* _YOUR ASSIGNMENT_
For every line below, restate it exactly and drop the images.

··· THE DATA ···

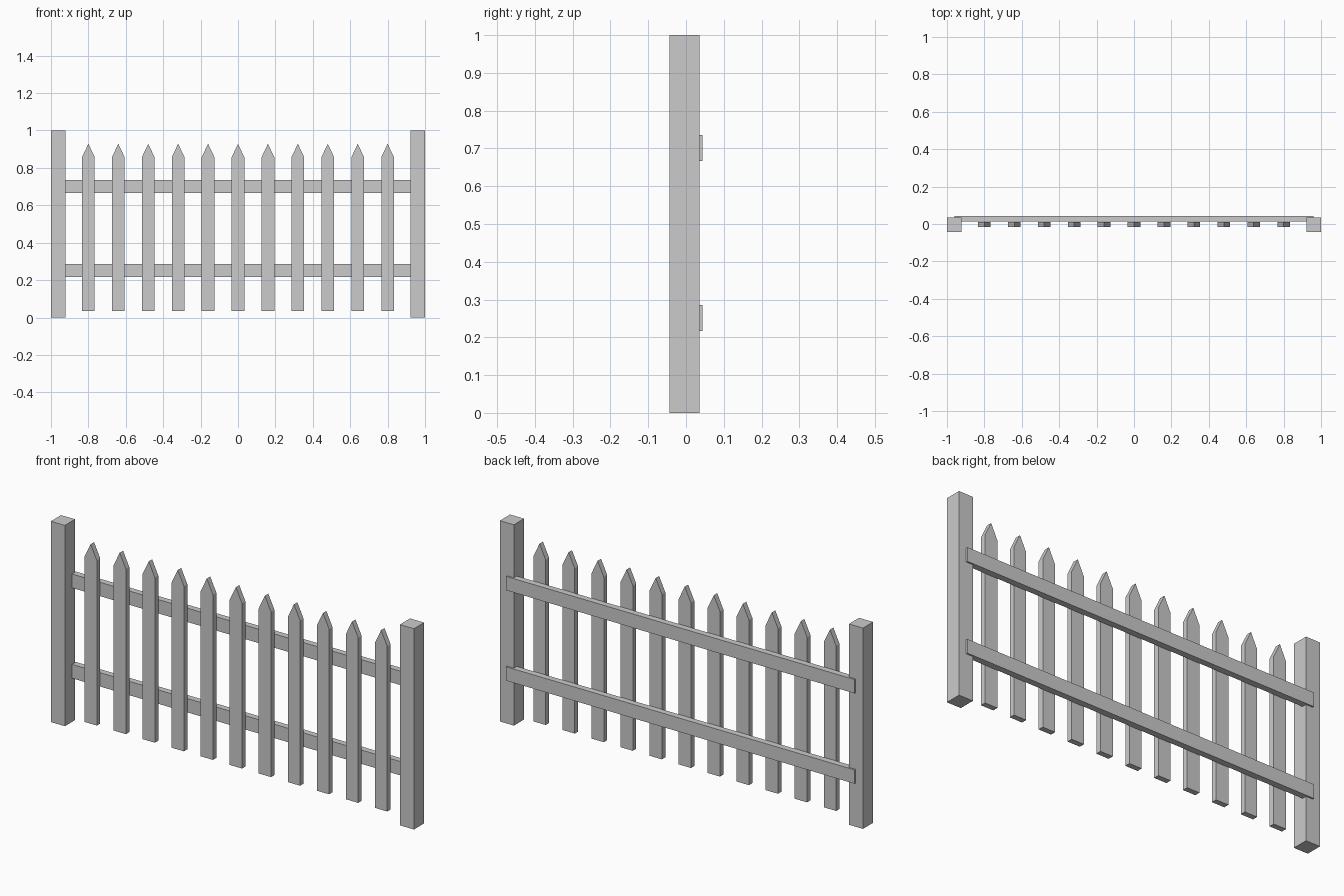
import bpy

if "Cube" in bpy.data.objects:
    bpy.data.objects.remove(bpy.data.objects["Cube"])


def prism(name, profile, y0, y1):
    """Extrude a front-view (x, z) outline from y0 to y1."""
    n = len(profile)
    verts = [(x, y0, z) for x, z in profile] + [(x, y1, z) for x, z in profile]
    faces = [tuple(range(n)), tuple(reversed(range(n, 2 * n)))]
    faces += [(i, i + n, (i + 1) % n + n, (i + 1) % n) for i in range(n)]
    mesh = bpy.data.meshes.new(name)
    mesh.from_pydata(verts, [], faces)
    obj = bpy.data.objects.new(name, mesh)
    bpy.context.collection.objects.link(obj)
    return obj


def board(name, x0, x1, y0, y1, z0, z1):
    return prism(name, [(x0, z0), (x1, z0), (x1, z1), (x0, z1)], y0, y1)


# End posts
board("left_post", -1.0, -0.923, -0.044, 0.036, 0, 1)
board("right_post", 0.923, 1.0, -0.044, 0.036, 0, 1)

# Horizontal rails, lapped into the back of the posts
board("lower_rail", -0.96, 0.96, 0.013, 0.044, 0.217, 0.286)
board("upper_rail", -0.96, 0.96, 0.013, 0.044, 0.667, 0.736)

# Pointed pickets in front of the rails
W, BOTTOM, SHOULDER, TIP = 0.034, 0.035, 0.857, 0.929
for i in range(11):
    x = (i - 5) * 0.16
    outline = [(x - W, BOTTOM), (x + W, BOTTOM), (x + W, SHOULDER),
               (x, TIP), (x - W, SHOULDER)]
    prism(f"picket_{i + 1}", outline, -0.017, 0.010)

···

* _YOUR SOLUTION_
import bpy

if "Cube" in bpy.data.objects:
    bpy.data.objects.remove(bpy.data.objects["Cube"])


def prism(name, profile, y0, y1):
    """Extrude a front-view (x, z) outline from y0 to y1."""
    n = len(profile)
    verts = [(x, y0, z) for x, z in profile] + [(x, y1, z) for x, z in profile]
    faces = [tuple(range(n)), tuple(reversed(range(n, 2 * n)))]
    faces += [(i, i + n, (i + 1) % n + n, (i + 1) % n) for i in range(n)]
    mesh = bpy.data.meshes.new(name)
    mesh.from_pydata(verts, [], faces)
    obj = bpy.data.objects.new(name, mesh)
    bpy.context.collection.objects.link(obj)
    return obj


def board(name, x0, x1, y0, y1, z0, z1):
    return prism(name, [(x0, z0), (x1, z0), (x1, z1), (x0, z1)], y0, y1)


# End posts
board("left_post", -1.0, -0.923, -0.044, 0.036, 0, 1)
board("right_post", 0.923, 1.0, -0.044, 0.036, 0, 1)

# Horizontal rails, lapped into the back of the posts
board("lower_rail", -0.96, 0.96, 0.013, 0.044, 0.217, 0.286)
board("upper_rail", -0.96, 0.96, 0.013, 0.044, 0.667, 0.736)

# Pointed pickets in front of the rails
W, BOTTOM, SHOULDER, TIP = 0.034, 0.035, 0.857, 0.929
for i in range(11):
    x = (i - 5) * 0.16
    outline = [(x - W, BOTTOM), (x + W, BOTTOM), (x + W, SHOULDER),
               (x, TIP), (x - W, SHOULDER)]
    prism(f"picket_{i + 1}", outline, -0.017, 0.010)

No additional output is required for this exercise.